“After increased detections of the pest in California in recent weeks, it is clear that additional funding is needed to ensure we can respond quickly and effectively to protect California’s grape and wine industries,” APHIS Administrator Cindy Smith said. “APHIS has identified available funding from Section 10201 of the 2008 Farm Bill that can be dedicated to stopping the spread of this devastating pest at an early stage.”
APHIS, California Department of Food and Agriculture (CDFA), and county officials are working together to detect, determine the infestation boundaries of and control this pest. The goal is to address EGVM before it has the opportunity to spread and require greater resources from government agencies and growers.

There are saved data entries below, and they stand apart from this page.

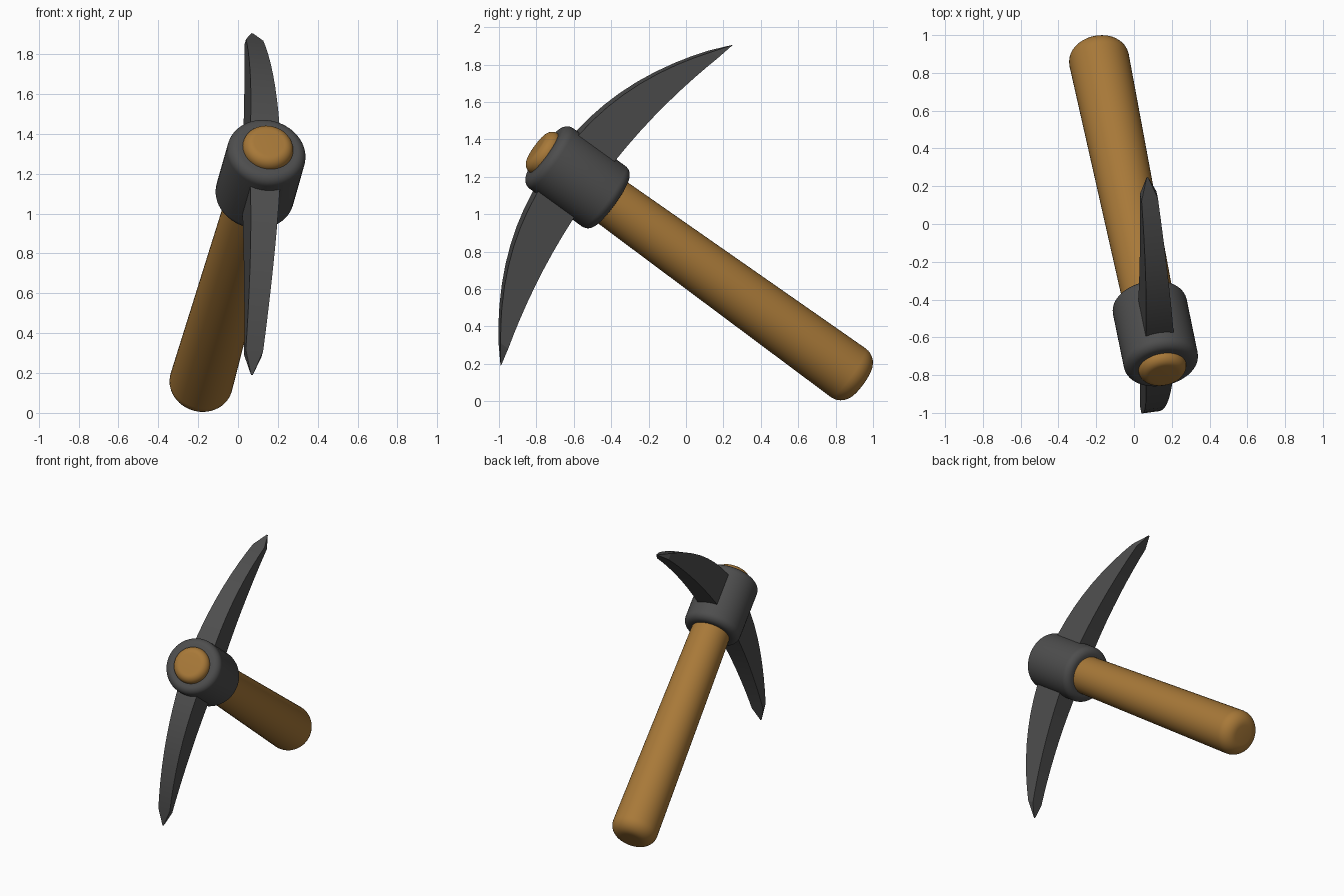
import bpy, bmesh, math
from mathutils import Vector, Matrix

if "Cube" in bpy.data.objects:
    bpy.data.objects.remove(bpy.data.objects["Cube"])

# Tool frame: local x = handle axis (towards the grip), local y = blade length, local z = thickness
centre = Vector((0.113, -0.58, 1.197))
axis = Vector((-0.1645, 0.80, -0.5775)).normalized()
along = Vector((0.0, 0.588, 0.809))
along = (along - axis * along.dot(axis)).normalized()
side = axis.cross(along)
frame = Matrix.Translation(centre) @ Matrix((axis, along, side)).transposed().to_4x4()


def material(name, colour):
    m = bpy.data.materials.new(name)
    m.diffuse_color = (*colour, 1.0)
    m.use_nodes = True
    m.node_tree.nodes["Principled BSDF"].inputs["Base Color"].default_value = m.diffuse_color
    return m


wood = material("brown_wood", (0.39, 0.19, 0.04))
metal = material("dark_grey_metal", (0.075, 0.075, 0.075))


def finish(name, bm, mat, angle):
    bmesh.ops.recalc_face_normals(bm, faces=bm.faces)
    mesh = bpy.data.meshes.new(name)
    bm.to_mesh(mesh)
    bm.free()
    mesh.materials.append(mat)
    obj = bpy.data.objects.new(name, mesh)
    obj.matrix_world = frame
    bpy.context.collection.objects.link(obj)
    bpy.ops.object.select_all(action='DESELECT')
    obj.select_set(True)
    bpy.context.view_layer.objects.active = obj
    bpy.ops.object.shade_smooth_by_angle(angle=math.radians(angle))
    return obj


def loft(name, rings, mat, angle):
    """Skin a list of equally long closed rings and cap both ends."""
    bm = bmesh.new()
    loops = [[bm.verts.new(p) for p in ring] for ring in rings]
    n = len(loops[0])
    for a, b in zip(loops, loops[1:]):
        for i in range(n):
            j = (i + 1) % n
            bm.faces.new((a[i], a[j], b[j], b[i]))
    bm.faces.new(loops[0])
    bm.faces.new(loops[-1])
    return finish(name, bm, mat, angle)


def rounded_rod(name, x0, r0, b0, x1, r1, b1, mat, steps=8, sides=48):
    """Tapered rod along the handle axis with rounded rims."""
    profile = []
    for k in range(steps + 1):
        t = k / steps * math.pi / 2
        profile.append((x0 + b0 * (1 - math.cos(t)), r0 - b0 * (1 - math.sin(t))))
    for k in range(steps + 1):
        t = k / steps * math.pi / 2
        profile.append((x1 - b1 * (1 - math.cos(math.pi / 2 - t)),
                        r1 - b1 * (1 - math.cos(t))))
    rings = [[(x, r * math.cos(2 * math.pi * i / sides), r * math.sin(2 * math.pi * i / sides))
              for i in range(sides)] for x, r in profile]
    return loft(name, rings, mat, 40)


# Wooden handle, poking out through the collar
rounded_rod("handle", -0.275, 0.128, 0.05, 1.90, 0.160, 0.09, wood)

# Metal collar
rounded_rod("collar", -0.225, 0.199, 0.05, 0.225, 0.199, 0.05, metal)

# Curved double-ended blade with a rectangular section
TIP = 1.06
half = [0.0, 0.1, 0.2, 0.3, 0.4, 0.5, 0.6, 0.7, 0.8, 0.88, 0.96, TIP - 0.003]
stations = [-d for d in reversed(half[1:])] + half
rings = []
for d in stations:
    t = abs(d) / TIP
    outer = -0.15 + 0.412 * t ** 2.2
    inner = 0.095 + 0.167 * t ** 2
    w = 0.082 - 0.038 * abs(d) / 0.96 if abs(d) <= 0.96 else 0.004
    rings.append([(outer, d, -w), (inner, d, -w), (inner, d, w), (outer, d, w)])
loft("blade", rings, metal, 20)
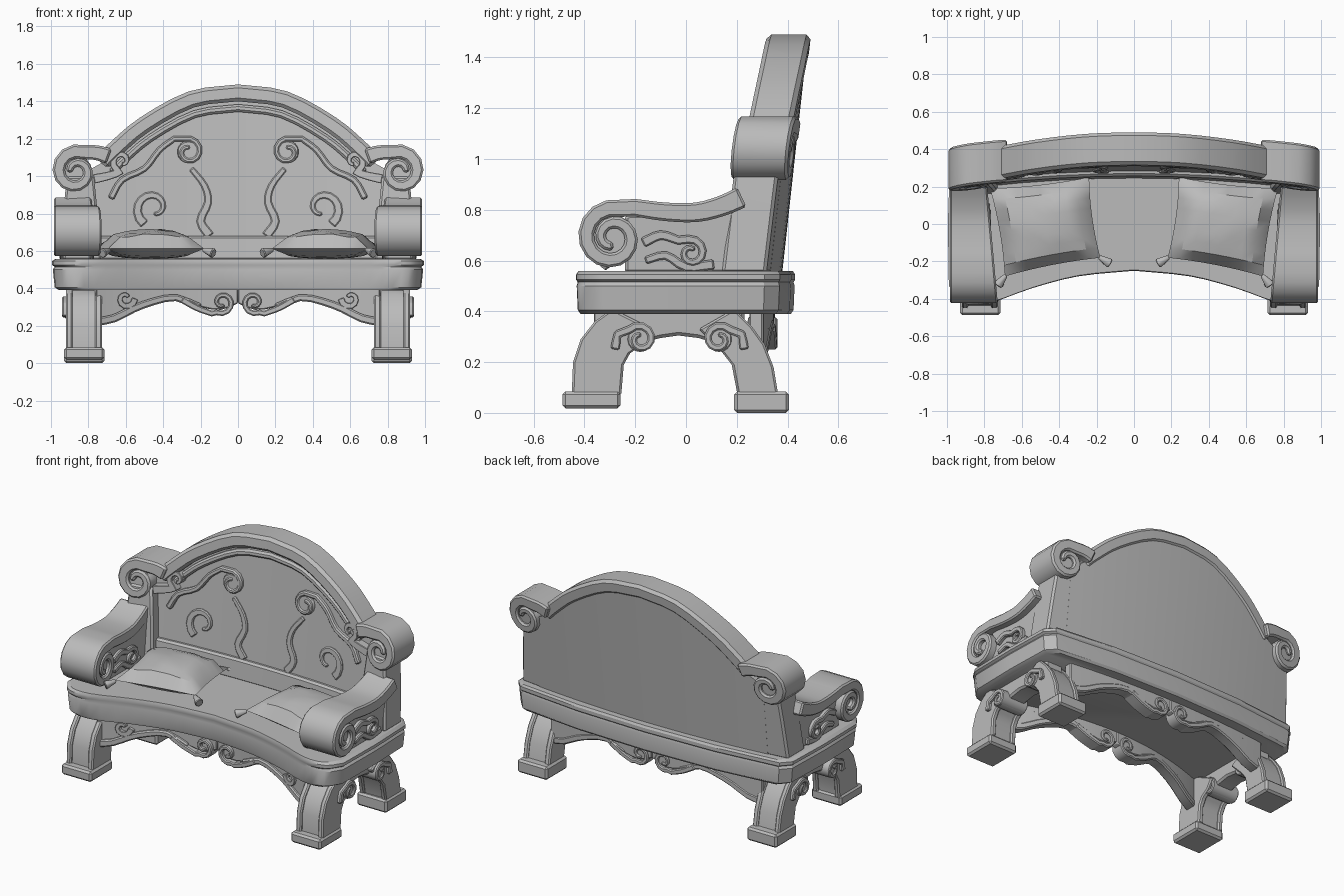
import bpy, bmesh, math, random
from mathutils import Vector

random.seed(4)
if "Cube" in bpy.data.objects:
    bpy.data.objects.remove(bpy.data.objects["Cube"])

GREY = (0.5, 0.5, 0.5, 1)
stone = bpy.data.materials.new("plain_grey")
stone.use_nodes = True
stone.diffuse_color = GREY
stone.node_tree.nodes["Principled BSDF"].inputs["Base Color"].default_value = GREY


def finish(name, bm, bevel=0.012, mirror=True):
    """Turn a bmesh into a bevelled, optionally mirrored object."""
    bmesh.ops.recalc_face_normals(bm, faces=bm.faces)
    me = bpy.data.meshes.new(name)
    bm.to_mesh(me)
    bm.free()
    me.materials.append(stone)
    ob = bpy.data.objects.new(name, me)
    bpy.context.collection.objects.link(ob)
    bpy.ops.object.select_all(action="DESELECT")
    ob.select_set(True)
    bpy.context.view_layer.objects.active = ob
    if bevel:
        mod = ob.modifiers.new("bevel", "BEVEL")
        mod.width, mod.segments, mod.limit_method = bevel, 1, "ANGLE"
        mod.angle_limit = math.radians(40)
        bpy.ops.object.modifier_apply(modifier="bevel")
    if mirror:
        ob.modifiers.new("mirror", "MIRROR").use_mirror_merge = False
        bpy.ops.object.modifier_apply(modifier="mirror")
    bpy.ops.object.shade_smooth_by_angle(angle=math.radians(32))


def strip(name, pairs, lo, hi, place, bevel=0.012, mirror=True):
    """Solid strip through pairs of 2D edge points, from depth lo to hi."""
    bm = bmesh.new()
    rings = [[bm.verts.new(place(*p, w)) for p, w in ((a, lo), (b, lo), (b, hi), (a, hi))]
             for a, b in pairs]
    for r, s in zip(rings, rings[1:]):
        for i in range(4):
            j = (i + 1) % 4
            bm.faces.new((r[i], r[j], s[j], s[i]))
    bm.faces.new(rings[0])
    bm.faces.new(rings[-1])
    finish(name, bm, bevel, mirror)


def ribbon(name, path, w0, w1, lo, hi, place, **kw):
    """Strip of tapering width along a 2D path."""
    pairs, n = [], len(path) - 1
    for i, p in enumerate(path):
        a, b = Vector(path[max(i - 1, 0)]), Vector(path[min(i + 1, n)])
        t = (b - a).normalized()
        off = Vector((-t.y, t.x)) * (w0 + (w1 - w0) * i / n) / 2
        pairs.append((Vector(p) + off, Vector(p) - off))
    strip(name, pairs, lo, hi, place, **kw)


def smooth_path(pts, n=4):
    """Catmull-Rom curve through 2D points."""
    p = [Vector(q) for q in pts]
    p = [2 * p[0] - p[1]] + p + [2 * p[-1] - p[-2]]
    out = []
    for a, b, c, d in zip(p, p[1:], p[2:], p[3:]):
        for k in range(n):
            t = k / n
            out.append(0.5 * (2 * b + (c - a) * t + (2 * a - 5 * b + 4 * c - d) * t * t
                              + (3 * b - a - 3 * c + d) * t ** 3))
    return out + [p[-2]]


def spiral(cx, cy, r0, r1, start, sweep, n=14):
    """Points winding inward around a centre; angles in degrees."""
    out = []
    for i in range(n + 1):
        a, r = math.radians(start + sweep * i / n), r0 + (r1 - r0) * i / n
        out.append((cx + r * math.cos(a), cy + r * math.sin(a)))
    return out


def disc(name, cx, cy, r, lo, hi, place):
    strip(name, [((cx + r * c, cy - r * s), (cx + r * c, cy + r * s))
                 for c, s in ((math.cos(a), math.sin(a))
                              for a in (math.pi * (k + 0.25) / 8.5 for k in range(9)))],
          lo, hi, place, bevel=0.006)


# Placement of flat profiles: curved leaning back, sides, tapering arms, aprons
def on_back(u, v, w):
    return (u, 0.30 + 0.11 * (v - 0.56) - 0.07 * u * u + w, v)


def on_side(u, v, w):
    return (w, u, v)


def on_arm(u, v, w):
    return (w + (0.09 * (u + 0.35) if w < 0.86 else 0), u, v)


def on_front(u, v, w):
    return (u, -0.19 - 0.26 * u * u + w, v)


def on_rear(u, v, w):
    return (u, 0.32 - 0.08 * u * u + w, v)


# Seat slab with concave front and a moulded rim
front = smooth_path([(0, -.25), (.3, -.28), (.55, -.345), (.78, -.425), (.92, -.42), (.99, -.33)], 3)
half = [tuple(p) for p in front] + [(.995, 0), (.985, .31), (.93, .37), (.5, .415), (0, .43)]
outline = half + [(-x, y) for x, y in half[-2:0:-1]]
bm = bmesh.new()
layers = [[bm.verts.new((x * s, y * s, z)) for x, y in outline]
          for z, s in ((.39, .96), (.405, .985), (.50, .995), (.515, .985), (.525, 1), (.545, 1), (.558, .98))]
for r, s in zip(layers, layers[1:]):
    for i in range(len(r)):
        j = (i + 1) % len(r)
        bm.faces.new((r[i], r[j], s[j], s[i]))
bm.faces.new(layers[0])
bm.faces.new(layers[-1])
finish("seat", bm, 0, False)

# Back panel, arched crest, end posts and lower rail
arch = smooth_path([(0, 1.445), (.25, 1.41), (.5, 1.275), (.65, 1.15), (.73, 1.07)], 3)
arch = [Vector((-p.x, p.y)) for p in arch[:0:-1]] + arch
top = [(-.82, 1.02)] + [tuple(p) for p in arch] + [(.82, 1.02)]
strip("back_panel", [((x, .55), (x, z)) for x, z in top], -.03, .08, on_back, 0, False)
ribbon("crest", arch, .09, .09, -.085, .09, on_back, mirror=False, bevel=.018)
ribbon("crest_moulding", [p * .93 + Vector((0, .02)) for p in arch], .04, .04, -.06, .0, on_back,
       mirror=False)
strip("back_post", [((.73, .55), (.955, .55)), ((.75, .8), (.935, .8)), ((.77, 1), (.915, 1))],
      -.095, .08, on_back)
strip("back_rail", [((x / 10, .55), (x / 10, .68)) for x in range(-8, 9, 2)], -.055, 0, on_back,
      mirror=False)

# Scrolls at the shoulders of the back
shoulder = smooth_path([(.69, 1.105), (.74, 1.122), (.8, 1.13)], 2)[:-1]
ribbon("shoulder_scroll", shoulder + spiral(.865, 1.025, .112, .03, 112, -480, 18), .085, .035,
       -.105, .12, on_back, bevel=.022)
disc("shoulder_core", .865, 1.025, .085, -.085, .1, on_back)
ribbon("shoulder_leaf", smooth_path([(.77, .985), (.7, 1.0), (.63, 1.02)], 3)
       + spiral(.62, 1.08, .055, .015, -60, 330, 10), .05, .02, -.08, 0, on_back)

# Carved relief on the back
ribbon("relief_scroll", smooth_path([(.68, .88), (.62, .98), (.5, 1.04), (.42, 1.14), (.34, 1.2)], 3)
       + spiral(.265, 1.13, .075, .02, 70, 400), .035, .025, -.055, -.02, on_back, bevel=.008)
disc("relief_rosette", .265, 1.13, .06, -.048, -.02, on_back)
ribbon("relief_stem", smooth_path([(.25, 1.04), (.18, .95), (.16, .86), (.2, .76), (.15, .68)], 3),
       .03, .05, -.042, -.02, on_back, bevel=.006)
ribbon("relief_curl", spiral(.45, .83, .1, .03, -60, 330), .05, .02, -.042, -.02, on_back, bevel=.006)

# Arms: rolled strap, recessed web and small side carving
strap = smooth_path([(.22, .85), (.14, .815), (.04, .79), (-.08, .792), (-.2, .808)], 3)
ribbon("arm_scroll", strap + spiral(-.29, .69, .12, .03, 75, 560, 24), .085, .035,
       .735, .985, on_arm, bevel=.03)
disc("arm_core", -.29, .69, .09, .76, .955, on_arm)
strip("arm_web", [((-.24, .55), (-.24, .78)), ((0, .55), (0, .79)), ((.2, .55), (.2, .83))],
      .785, .935, on_side)
ribbon("arm_carving", smooth_path([(-.17, .67), (-.1, .70), (-.03, .68)], 3)
       + spiral(.02, .63, .055, .015, 100, -420), .04, .02, .765, .96, on_side, bevel=.006)
ribbon("arm_foot_leaf", smooth_path([(-.16, .6), (-.08, .62), (0, .575), (.11, .585)], 3),
       .03, .04, .77, .955, on_side, bevel=.006)

# Legs with raised edge rails and block feet
legs = {
    "front": [((-.45, .07), (-.255, .07)), ((-.445, .2), (-.245, .19)), ((-.415, .29), (-.22, .235)),
              ((-.36, .36), (-.17, .27)), ((-.29, .41), (-.13, .33))],
    "rear": [((.365, .06), (.205, .06)), ((.345, .18), (.18, .19)), ((.31, .27), (.145, .235)),
             ((.26, .34), (.11, .27)), ((.19, .41), (.05, .33))],
}
feet = {"front": (-.487, -.258, .018), "rear": (.19, .405, 0)}
for end, shape in legs.items():
    for part, k, lo, hi in (("leg", .85, .745, .91), ("inner_rail", 1, .728, .765),
                            ("outer_rail", 1, .885, .92)):
        sized = []
        for a, b in shape:
            a, b = Vector(a), Vector(b)
            m = (a + b) / 2
            sized.append((m + (a - m) * k, m + (b - m) * k))
        strip(f"{end}_{part}", sized, lo, hi, on_side, .008)
    y0, y1, z0 = feet[end]
    strip(f"{end}_foot", [((y0, z0), (y0, .085)), ((y1, z0), (y1, .085))], .715, .93, on_side)

# Side aprons with a pair of scrolls
strip("side_apron", [((y, z), (y, .41)) for y, z in
      ((-.3, .3), (-.2, .27), (-.1, .295), (-.03, .305), (.05, .295), (.13, .27), (.23, .3))],
      .76, .89, on_side)
for end, y, turn in (("front", -.18, 1), ("rear", .13, -1)):
    ribbon(f"{end}_side_scroll", smooth_path([(y - .1 * turn, .25), (y - .09 * turn, .31)], 2)
           + spiral(y, .29, .058, .015, 90 + 50 * turn, -420 * turn), .035, .02,
           .74, .94, on_side, bevel=.006)
    disc(f"{end}_side_core", y, .29, .05, .75, .928, on_side)

# Front and rear aprons with scalloped edges and centre scrolls
scallop = smooth_path([(0, .32), (.09, .285), (.2, .30), (.33, .35), (.45, .33), (.56, .29),
                       (.66, .24), (.76, .22)], 2)
for end, place in (("front", on_front), ("rear", on_rear)):
    strip(f"{end}_apron", [((p.x, p.y), (p.x, .41)) for p in scallop], -.025, .03, place, .006)
    ribbon(f"{end}_apron_edge", scallop[4:], .035, .045, -.045, .035, place, bevel=.008)
    ribbon(f"{end}_apron_scroll", smooth_path([(.3, .34), (.22, .295), (.14, .265)], 3)
           + spiral(.085, .325, .062, .015, -60, -430), .035, .02, -.05, .04, place, bevel=.008)
    ribbon(f"{end}_apron_leaf", spiral(.6, .345, .05, .015, 180, 330, 10), .035, .02, -.045, .03, place,
           bevel=.006)

# Plump cushions with tassels at the corners
corners = [Vector(c) for c in ((.18, -.18), (.69, -.28), (.77, .19), (.24, .25))]
N = 8
bm = bmesh.new()
for side in (1, -1):
    grid = []
    for i in range(N + 1):
        row = []
        for j in range(N + 1):
            u, v = 2 * i / N - 1, 2 * j / N - 1
            s = (1 + u * (1 - .05 * (1 - v * v))) / 2
            t = (1 + v * (1 - .05 * (1 - u * u))) / 2
            p = (corners[0].lerp(corners[1], s)).lerp(corners[3].lerp(corners[2], s), t)
            bulge = max(0, (1 - u * u) * (1 - v * v)) ** .36
            crease = 1 + random.uniform(-.12, .06) * (side > 0)
            row.append(bm.verts.new((p.x, p.y, .612 + bulge * crease * (.105 if side > 0 else -.055))))
        grid.append(row)
    for i in range(N):
        for j in range(N):
            bm.faces.new((grid[i][j], grid[i + 1][j], grid[i + 1][j + 1], grid[i][j + 1]))
bmesh.ops.remove_doubles(bm, verts=bm.verts, dist=.0005)
finish("cushion", bm, 0)

middle = sum(corners, Vector((0, 0))) / 4
for k, c in enumerate(corners):
    d = (c - middle).normalized().to_3d()
    d.z = -.3
    bm = bmesh.new()
    bmesh.ops.create_cone(bm, cap_ends=True, segments=6, radius1=.012, radius2=.03, depth=.07)
    turn = d.to_track_quat("Z", "Y").to_matrix()
    for vert in bm.verts:
        vert.co = turn @ vert.co + Vector((c.x, c.y, .605)) + d * .025
    finish(f"tassel_{k + 1}", bm, .005)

In addition, APHIS has created a technical working group comprised of U.S. and international EGVM experts to study the situation in California, review the most current data and recommend science-based response strategies.
EGVM (Lobesia botrana) is a significant pest of grapes. The moth is found in Europe, the Mediterranean, southern Russia, Japan, the Middle East, Near East and northern and western Africa. Since 1986, surveys for this pest have been conducted throughout the United States without detections.
However, in the fall of 2009, EGVM was found in California, its first detection both in the United States and North America. To date, CDFA has established quarantines based on EGVM detections in Fresno, Mendocino, Merced, Napa, Solano and Sonoma counties.
More information about APHIS’ EGVM program isavailable here.